·         A refundable tenancy deposit

·         A refundable holding deposit, to reserve a property

·         Payments associated with the early termination of the tenancy, if the tenant wishes to leave the property before their tenancy is over

·         Reasonable costs for other changes to the tenancy requested by the tenant

·         A default fee for late payment of rent, and for the replacement of lost keys or security devices

More information about tenant charges can be found on this page.

Does this change how I make an offer?

Placing an offer through Thorgills remains easy after the introduction of the Tenant Fees Act.

To place an offer with us, your broker will fill out an Application for Tenancy form for you to sign, and you’ll put down a refundable holding deposit equivalent to one week’s rent. Once your offer is accepted, that holding deposit will be put towards your first month’s rent.

How have the legislations changed the way deposits work?

Your tenancy deposit will now be capped at no more than five week’s rent, if your total annual rent is less than £50,000, which equates to a monthly rent of £4166. If your rent is higher than this, your deposit will be capped at six weeks’ rent.

You will also no longer be asked to pay an increased deposit contribution if you have a pet.

Apart from these changes, your deposit will function in exactly the same way as before, and will still be protected using the Deposit Protection Service.

If you don’t want to pay a deposit at all, Thorgills offers a Nil Deposit scheme through our partnership with Let Alliance. In this case, tenants will pay a single week’s rent plus vat, followed by a nominal monthly liability insurance fee. This service allows you to reduce your up-front costs even further, and you can read more about it here.

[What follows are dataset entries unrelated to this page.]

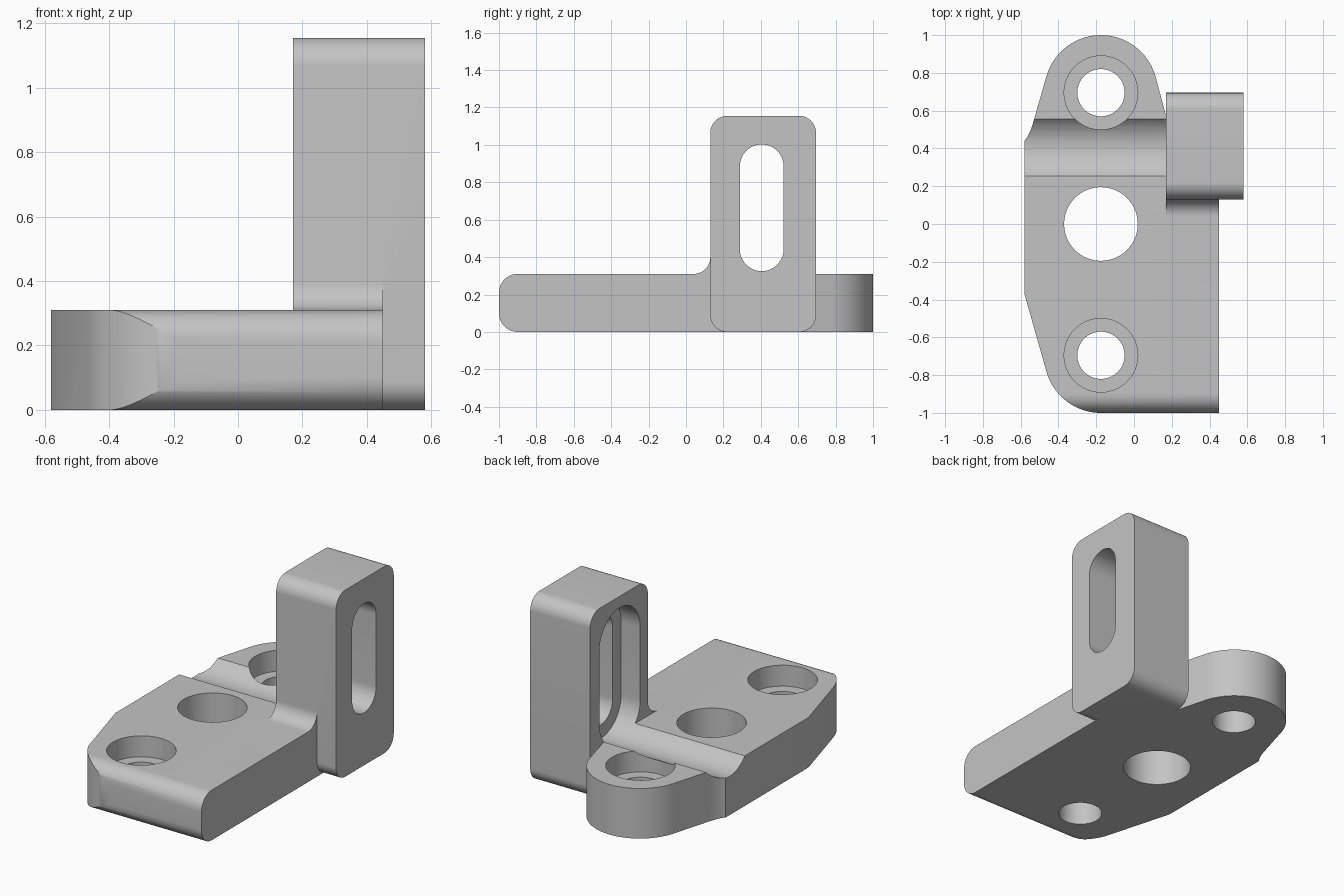
import bpy, bmesh
from math import cos, sin, radians

if "Cube" in bpy.data.objects:
    bpy.data.objects.remove(bpy.data.objects["Cube"])

grey = bpy.data.materials.new("plain grey")
grey.diffuse_color = (0.55, 0.55, 0.55, 1)
grey.use_nodes = True
grey.node_tree.nodes["Principled BSDF"].inputs["Base Color"].default_value = grey.diffuse_color


def arc(cx, cy, r, a0, a1, n=16):
    """Points along an arc, angles in degrees."""
    return [(cx + r * cos(radians(a0 + (a1 - a0) * i / n)),
             cy + r * sin(radians(a0 + (a1 - a0) * i / n))) for i in range(n + 1)]


def circle(cx, cy, r, n=64):
    return arc(cx, cy, r, 0, 360, n)[:-1]


def slot(y, z0, z1, r):
    """Upright slot outline between two arc centres."""
    return arc(y, z1, r, 0, 180, 32) + arc(y, z0, r, 180, 360, 32)


def prism(name, pts, lo, hi, axis):
    """Extrude a profile: (x, y) along z, or (y, z) along x."""
    bm = bmesh.new()
    place = (lambda a, b, t: (a, b, t)) if axis == 'z' else (lambda a, b, t: (t, a, b))
    face = bm.faces.new([bm.verts.new(place(a, b, lo)) for a, b in pts])
    ext = bmesh.ops.extrude_face_region(bm, geom=[face])
    top = [g for g in ext['geom'] if isinstance(g, bmesh.types.BMVert)]
    bmesh.ops.translate(bm, verts=top, vec=place(0, 0, hi - lo))
    bmesh.ops.recalc_face_normals(bm, faces=bm.faces)
    me = bpy.data.meshes.new(name)
    bm.to_mesh(me)
    bm.free()
    me.materials.append(grey)
    ob = bpy.data.objects.new(name, me)
    bpy.context.collection.objects.link(ob)
    return ob


def combine(target, tool, op):
    """Apply a boolean and discard the tool."""
    mod = target.modifiers.new(op, 'BOOLEAN')
    mod.object, mod.operation, mod.solver = tool, op, 'EXACT'
    bpy.context.view_layer.objects.active = target
    bpy.ops.object.modifier_apply(modifier=mod.name)
    bpy.data.objects.remove(tool, do_unlink=True)


CX, T = -0.175, 0.31

# Base plate outline: rounded front corner, tapered flanks, rounded back lobe
outline = [(0.45, -1.0)]
outline += arc(CX, -0.70, 0.30, 270, 194.5, 24)
outline += [(-0.58, -0.37), (-0.58, 0.44), (-0.562, 0.465), (-0.546, 0.50), (-0.533, 0.54)]
outline += arc(CX, 0.70, 0.30, 165.5, 14.5, 48)
outline += [(0.20, 0.46), (0.45, 0.46)]
bracket = prism("bracket", outline, 0, T, 'z')

# Rounded front edge
side = arc(-0.90, T - 0.10, 0.10, 90, 180) + arc(-0.90, 0.10, 0.10, 180, 270)
side += [(1.1, 0), (1.1, T)]
combine(bracket, prism("edge_profile", side, -0.7, 0.7, 'x'), 'INTERSECT')

# Upright block with rounded corners
R = 0.09
block = (arc(0.695 - R, 1.155 - R, R, 0, 90) + arc(0.13 + R, 1.155 - R, R, 90, 180)
         + arc(0.13 + R, R, R, 180, 270) + arc(0.695 - R, R, R, 270, 360))
combine(bracket, prism("upright", block, 0.17, 0.58, 'x'), 'UNION')

# Fillet between plate and upright
fillet = arc(0.04, T + 0.09, 0.09, 270, 360) + [(0.16, T + 0.09), (0.16, 0.25), (0.04, 0.25)]
combine(bracket, prism("fillet", fillet, 0.17, 0.45, 'x'), 'UNION')

# Wide slot recess that also grooves the plate, then the narrow through slot
combine(bracket, prism("recess", slot(0.405, 0.44, 0.885, 0.20), -0.8, 0.30, 'x'), 'DIFFERENCE')
combine(bracket, prism("slot", slot(0.405, 0.442, 0.885, 0.117), 0.1, 0.8, 'x'), 'DIFFERENCE')

# Counterbored bolt holes and the centre hole
for y in (-0.695, 0.695):
    combine(bracket, prism("bore", circle(CX, y, 0.195), 0.18, 0.5, 'z'), 'DIFFERENCE')
    combine(bracket, prism("hole", circle(CX, y, 0.125), -0.1, 0.5, 'z'), 'DIFFERENCE')
combine(bracket, prism("centre_hole", circle(CX, 0, 0.195), -0.1, 0.5, 'z'), 'DIFFERENCE')

# Smooth rounds, sharp edges
bpy.ops.object.select_all(action='DESELECT')
bracket.select_set(True)
bpy.context.view_layer.objects.active = bracket
bpy.ops.object.shade_smooth_by_angle(angle=radians(25))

This is part of our series of FAQs. You can read the others here: Applying for a Mortgage - Energy Performance CertificatesExperian - Nil Deposit Scheme
MortgagesProperty Tenure - Remortgaging - Stamp Duty